Summer Super Pods
It’s whale soup in the Salish Sea. The Southern Resident Killer Whales (SRKW) are back in force this summer; they have been in our waters for the past 45 days straight. We have been watching all three families, J Pod, K Pod and L Pod socializing and foraging in the Georgia Strait, Haro Strait and the Strait of Juan de Fuca. The SRKW haven’t spent so many continuous days in the Salish Sea since 2010. They set a record in 2010 and were seen for over 110 days straight.
This July we have been lucky enough to have 11 super pod encounters. A super pod is formed when all three of the SRKW families come together to socialize, forage and mate. Currently there are 79 southern residents that form the community. One cannot really put into words what it’s like to spend time watching a super pod of 79 highly social whales. It brings many to tears and turns adults into children.
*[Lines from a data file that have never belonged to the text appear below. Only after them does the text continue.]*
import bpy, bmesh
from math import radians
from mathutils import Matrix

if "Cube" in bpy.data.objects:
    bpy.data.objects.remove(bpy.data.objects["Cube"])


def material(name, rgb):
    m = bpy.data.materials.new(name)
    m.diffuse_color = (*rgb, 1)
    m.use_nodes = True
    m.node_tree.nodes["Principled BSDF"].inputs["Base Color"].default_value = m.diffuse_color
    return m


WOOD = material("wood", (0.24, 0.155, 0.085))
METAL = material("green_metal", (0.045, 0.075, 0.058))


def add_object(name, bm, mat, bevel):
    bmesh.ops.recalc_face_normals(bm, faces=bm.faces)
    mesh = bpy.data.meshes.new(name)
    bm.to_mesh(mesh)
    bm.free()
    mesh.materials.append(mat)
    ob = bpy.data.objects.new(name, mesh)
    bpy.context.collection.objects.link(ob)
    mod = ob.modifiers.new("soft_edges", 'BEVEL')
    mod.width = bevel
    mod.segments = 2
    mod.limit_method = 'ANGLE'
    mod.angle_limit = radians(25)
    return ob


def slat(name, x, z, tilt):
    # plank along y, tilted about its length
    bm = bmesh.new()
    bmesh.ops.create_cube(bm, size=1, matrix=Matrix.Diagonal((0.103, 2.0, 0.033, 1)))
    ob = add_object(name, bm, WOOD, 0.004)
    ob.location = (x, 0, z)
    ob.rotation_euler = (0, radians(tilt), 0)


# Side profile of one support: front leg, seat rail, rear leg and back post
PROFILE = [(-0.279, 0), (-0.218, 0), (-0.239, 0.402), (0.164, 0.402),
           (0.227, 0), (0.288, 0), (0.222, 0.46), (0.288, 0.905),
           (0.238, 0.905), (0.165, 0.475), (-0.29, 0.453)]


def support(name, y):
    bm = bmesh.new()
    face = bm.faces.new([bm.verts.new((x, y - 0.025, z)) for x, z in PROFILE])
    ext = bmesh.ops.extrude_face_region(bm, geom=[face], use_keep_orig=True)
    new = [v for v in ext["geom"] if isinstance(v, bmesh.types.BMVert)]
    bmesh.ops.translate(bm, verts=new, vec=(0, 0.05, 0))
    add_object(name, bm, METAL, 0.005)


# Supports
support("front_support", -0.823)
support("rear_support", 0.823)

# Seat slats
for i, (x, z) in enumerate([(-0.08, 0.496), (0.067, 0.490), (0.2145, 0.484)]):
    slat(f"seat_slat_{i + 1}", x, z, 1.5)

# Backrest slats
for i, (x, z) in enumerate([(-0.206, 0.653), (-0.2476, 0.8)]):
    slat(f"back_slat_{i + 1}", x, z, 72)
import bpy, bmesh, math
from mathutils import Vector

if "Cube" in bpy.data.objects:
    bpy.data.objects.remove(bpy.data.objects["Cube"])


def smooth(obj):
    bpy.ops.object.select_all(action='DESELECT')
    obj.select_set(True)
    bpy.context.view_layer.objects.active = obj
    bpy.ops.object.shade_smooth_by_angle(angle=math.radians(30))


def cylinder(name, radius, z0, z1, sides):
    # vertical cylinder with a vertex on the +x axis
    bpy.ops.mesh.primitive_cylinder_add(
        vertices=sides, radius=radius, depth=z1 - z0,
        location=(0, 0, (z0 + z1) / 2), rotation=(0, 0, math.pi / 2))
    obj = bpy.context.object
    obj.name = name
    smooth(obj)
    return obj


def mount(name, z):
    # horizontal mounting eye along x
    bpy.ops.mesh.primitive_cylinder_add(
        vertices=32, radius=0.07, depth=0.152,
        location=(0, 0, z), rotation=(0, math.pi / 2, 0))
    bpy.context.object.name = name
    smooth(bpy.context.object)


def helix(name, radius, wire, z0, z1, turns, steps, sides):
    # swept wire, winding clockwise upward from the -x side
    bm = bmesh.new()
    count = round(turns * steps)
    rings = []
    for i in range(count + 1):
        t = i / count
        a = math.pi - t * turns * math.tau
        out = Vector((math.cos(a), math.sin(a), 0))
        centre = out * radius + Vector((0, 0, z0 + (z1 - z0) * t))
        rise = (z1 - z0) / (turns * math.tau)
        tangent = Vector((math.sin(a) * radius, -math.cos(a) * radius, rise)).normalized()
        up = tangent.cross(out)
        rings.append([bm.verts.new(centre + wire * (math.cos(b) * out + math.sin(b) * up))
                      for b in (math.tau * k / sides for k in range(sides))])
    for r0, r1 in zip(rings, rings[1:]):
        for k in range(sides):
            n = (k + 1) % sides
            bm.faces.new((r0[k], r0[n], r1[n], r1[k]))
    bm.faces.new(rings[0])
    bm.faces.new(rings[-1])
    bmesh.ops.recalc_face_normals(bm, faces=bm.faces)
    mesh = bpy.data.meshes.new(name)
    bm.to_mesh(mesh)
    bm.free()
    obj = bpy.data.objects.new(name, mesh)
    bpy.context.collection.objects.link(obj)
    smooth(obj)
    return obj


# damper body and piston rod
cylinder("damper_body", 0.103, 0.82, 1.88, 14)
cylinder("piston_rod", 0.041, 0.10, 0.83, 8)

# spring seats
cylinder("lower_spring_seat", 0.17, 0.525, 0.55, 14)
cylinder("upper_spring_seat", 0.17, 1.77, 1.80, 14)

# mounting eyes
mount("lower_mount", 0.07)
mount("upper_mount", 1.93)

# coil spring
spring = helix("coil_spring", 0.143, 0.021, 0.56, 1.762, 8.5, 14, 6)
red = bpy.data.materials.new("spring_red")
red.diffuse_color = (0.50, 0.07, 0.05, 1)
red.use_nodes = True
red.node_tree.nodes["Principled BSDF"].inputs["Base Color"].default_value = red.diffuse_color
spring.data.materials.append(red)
The good news is it seems like the residents are finding the Chinook salmon they so desperately need. The past two summers have been challenging for the SRKW’s and they had to travel much further to find their food. The residents are truly picky eaters and 90% of their diet is made up of Chinook salmon. These whales typically travel 100 miles in a 24-hour period so one can image that amount of energy that they expend daily. The Chinook being the largest and most lipid rich species of salmon in our waters is the perfect food source for the orcas. The population is so reliant on the salmon that when we have a low return of Chinook the SRKW population drops. When we have a good salmon year their number increase. I hope they continue to find they food they need this summer and hopefully we will see a new calf born soon. The last strong salmon year in 2010 we had two new births within the community.